Investments in the state will decline and revenues are likely to fall short of projections, tax experts estimate
For Immediate Release
Wednesday, March 7, 2007
Contact: Michael D. LaFaive
Director of the Morey Fiscal Policy Center
MIDLAND — Gov. Jennifer Granholm’s proposed 2 percent excise tax on most services could result in the loss of up to 19,000 Michigan jobs in just its first 16 months, according to research released today by the Mackinac Center for Public Policy.
Authored by economists at the Beacon Hill Institute in Massachusetts at the request of the Mackinac Center, the study shows that official revenue estimates fail to include the dynamic impact of hiking taxes on Michigan residents and job providers.
In order to measure the impact of the governor’s primary tax proposal, the Mackinac Center asked the Beacon Hill Institute to measure the impact that its most prominent component — a 2 percent excise tax on services — would have on the Michigan economy, all other things being equal.
"One of the fundamental tenets of economics is that when prices go up, quantity demanded goes down," said Michael D. LaFaive, director of fiscal policy for the Center. "Raising the price of anything — business services, for instance — means less of that service will be sold. Since this tax will raise the cost of everything from legal services to bowling, the impact will ripple through the economy, causing job losses and lower-than-expected revenue to the treasury."
The Beacon Hill Institute estimates that revenue from the excise tax will fall short of official projections by $221 million through fiscal year 2008. It is also projected to lower state personal income by $1.1 billion and reduce total investment in Michigan by more than $248 million.
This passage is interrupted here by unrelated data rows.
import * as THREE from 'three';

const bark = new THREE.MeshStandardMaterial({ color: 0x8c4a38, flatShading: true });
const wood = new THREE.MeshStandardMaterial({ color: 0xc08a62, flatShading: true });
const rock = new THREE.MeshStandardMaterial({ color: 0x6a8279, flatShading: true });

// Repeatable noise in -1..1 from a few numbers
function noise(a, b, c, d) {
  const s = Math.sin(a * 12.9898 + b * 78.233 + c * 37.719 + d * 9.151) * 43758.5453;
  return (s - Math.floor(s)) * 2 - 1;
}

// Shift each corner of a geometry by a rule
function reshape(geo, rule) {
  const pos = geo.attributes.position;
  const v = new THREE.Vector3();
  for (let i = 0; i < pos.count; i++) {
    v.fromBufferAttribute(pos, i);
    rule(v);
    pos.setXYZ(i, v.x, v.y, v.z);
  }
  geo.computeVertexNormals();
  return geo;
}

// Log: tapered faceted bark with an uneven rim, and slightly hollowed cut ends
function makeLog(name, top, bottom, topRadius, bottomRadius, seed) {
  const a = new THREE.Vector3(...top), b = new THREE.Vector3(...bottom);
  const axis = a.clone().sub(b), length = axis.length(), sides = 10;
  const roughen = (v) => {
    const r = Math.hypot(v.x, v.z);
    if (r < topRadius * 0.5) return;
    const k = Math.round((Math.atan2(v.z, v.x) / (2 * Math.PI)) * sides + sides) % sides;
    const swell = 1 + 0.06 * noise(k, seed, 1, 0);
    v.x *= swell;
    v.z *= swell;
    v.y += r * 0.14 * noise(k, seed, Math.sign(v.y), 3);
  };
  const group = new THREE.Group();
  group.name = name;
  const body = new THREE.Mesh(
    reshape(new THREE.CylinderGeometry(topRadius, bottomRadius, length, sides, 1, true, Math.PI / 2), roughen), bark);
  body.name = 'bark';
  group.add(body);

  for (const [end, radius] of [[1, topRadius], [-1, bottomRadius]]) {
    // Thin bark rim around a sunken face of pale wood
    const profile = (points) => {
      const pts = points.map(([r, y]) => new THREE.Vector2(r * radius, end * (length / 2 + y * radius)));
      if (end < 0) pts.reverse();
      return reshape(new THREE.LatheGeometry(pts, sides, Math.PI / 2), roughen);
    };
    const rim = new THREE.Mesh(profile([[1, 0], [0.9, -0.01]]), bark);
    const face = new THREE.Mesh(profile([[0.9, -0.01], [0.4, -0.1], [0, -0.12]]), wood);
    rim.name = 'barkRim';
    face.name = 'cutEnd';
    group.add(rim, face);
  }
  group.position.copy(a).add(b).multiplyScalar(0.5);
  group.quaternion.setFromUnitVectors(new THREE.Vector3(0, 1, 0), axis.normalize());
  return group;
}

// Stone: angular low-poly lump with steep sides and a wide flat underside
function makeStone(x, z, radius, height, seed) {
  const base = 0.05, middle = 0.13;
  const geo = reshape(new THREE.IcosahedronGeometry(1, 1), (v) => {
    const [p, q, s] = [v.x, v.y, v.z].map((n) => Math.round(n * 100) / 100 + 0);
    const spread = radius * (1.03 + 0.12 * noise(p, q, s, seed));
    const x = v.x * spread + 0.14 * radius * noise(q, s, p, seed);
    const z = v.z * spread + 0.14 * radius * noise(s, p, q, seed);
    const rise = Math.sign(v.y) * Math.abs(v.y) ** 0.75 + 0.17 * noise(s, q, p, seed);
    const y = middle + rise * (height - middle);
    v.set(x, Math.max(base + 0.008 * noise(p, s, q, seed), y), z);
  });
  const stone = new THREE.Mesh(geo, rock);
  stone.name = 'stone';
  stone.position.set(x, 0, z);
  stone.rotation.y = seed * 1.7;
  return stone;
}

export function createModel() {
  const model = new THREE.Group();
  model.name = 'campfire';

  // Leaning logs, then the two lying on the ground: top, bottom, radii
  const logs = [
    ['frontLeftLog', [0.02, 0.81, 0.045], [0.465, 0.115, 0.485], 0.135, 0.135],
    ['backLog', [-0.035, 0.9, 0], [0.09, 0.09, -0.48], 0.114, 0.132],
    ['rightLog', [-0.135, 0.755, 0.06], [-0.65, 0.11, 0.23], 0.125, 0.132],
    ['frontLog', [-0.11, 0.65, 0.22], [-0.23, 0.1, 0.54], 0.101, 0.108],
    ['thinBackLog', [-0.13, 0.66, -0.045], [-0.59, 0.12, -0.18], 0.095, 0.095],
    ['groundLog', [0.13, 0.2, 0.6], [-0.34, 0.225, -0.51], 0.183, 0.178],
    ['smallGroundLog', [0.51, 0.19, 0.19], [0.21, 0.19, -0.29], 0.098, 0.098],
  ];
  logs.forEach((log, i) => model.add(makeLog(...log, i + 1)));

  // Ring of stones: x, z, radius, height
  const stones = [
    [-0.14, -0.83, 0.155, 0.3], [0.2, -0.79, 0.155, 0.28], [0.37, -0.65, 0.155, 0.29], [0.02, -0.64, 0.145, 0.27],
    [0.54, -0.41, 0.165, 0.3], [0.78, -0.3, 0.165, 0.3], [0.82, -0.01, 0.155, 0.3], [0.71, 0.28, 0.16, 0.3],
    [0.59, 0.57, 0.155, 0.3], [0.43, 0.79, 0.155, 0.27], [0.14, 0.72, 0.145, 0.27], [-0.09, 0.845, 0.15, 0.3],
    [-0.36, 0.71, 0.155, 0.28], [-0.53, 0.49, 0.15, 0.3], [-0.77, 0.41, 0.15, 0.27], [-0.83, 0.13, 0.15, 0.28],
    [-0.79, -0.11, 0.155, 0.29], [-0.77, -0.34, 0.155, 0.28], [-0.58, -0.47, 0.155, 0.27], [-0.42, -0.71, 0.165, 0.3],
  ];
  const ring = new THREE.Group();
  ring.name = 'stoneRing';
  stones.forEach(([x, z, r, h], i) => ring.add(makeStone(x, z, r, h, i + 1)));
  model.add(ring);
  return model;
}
The analysis does not attempt to measure job or income changes resulting from other components of the governor’s tax and budget plan, which, combined, add up to a $1 billion net increase in annual taxes paid by Michigan workers and businesses.
"Michigan had the nation’s worst unemployment rate in 2006 at 6.9 percent" said Jack McHugh, legislative analyst for the Mackinac Center. "A new tax is the opposite of what’s needed to save a state with falling home values, declining personal income, reduced employment and lower population." McHugh is the author of "How To Replace the SBT With Nothing," an essay that lists nearly $1.9 billion worth of ideas for balancing the state budget without raising taxes.
More information and the Beacon Hill Institute report can be found at: www.mackinac.org/8344.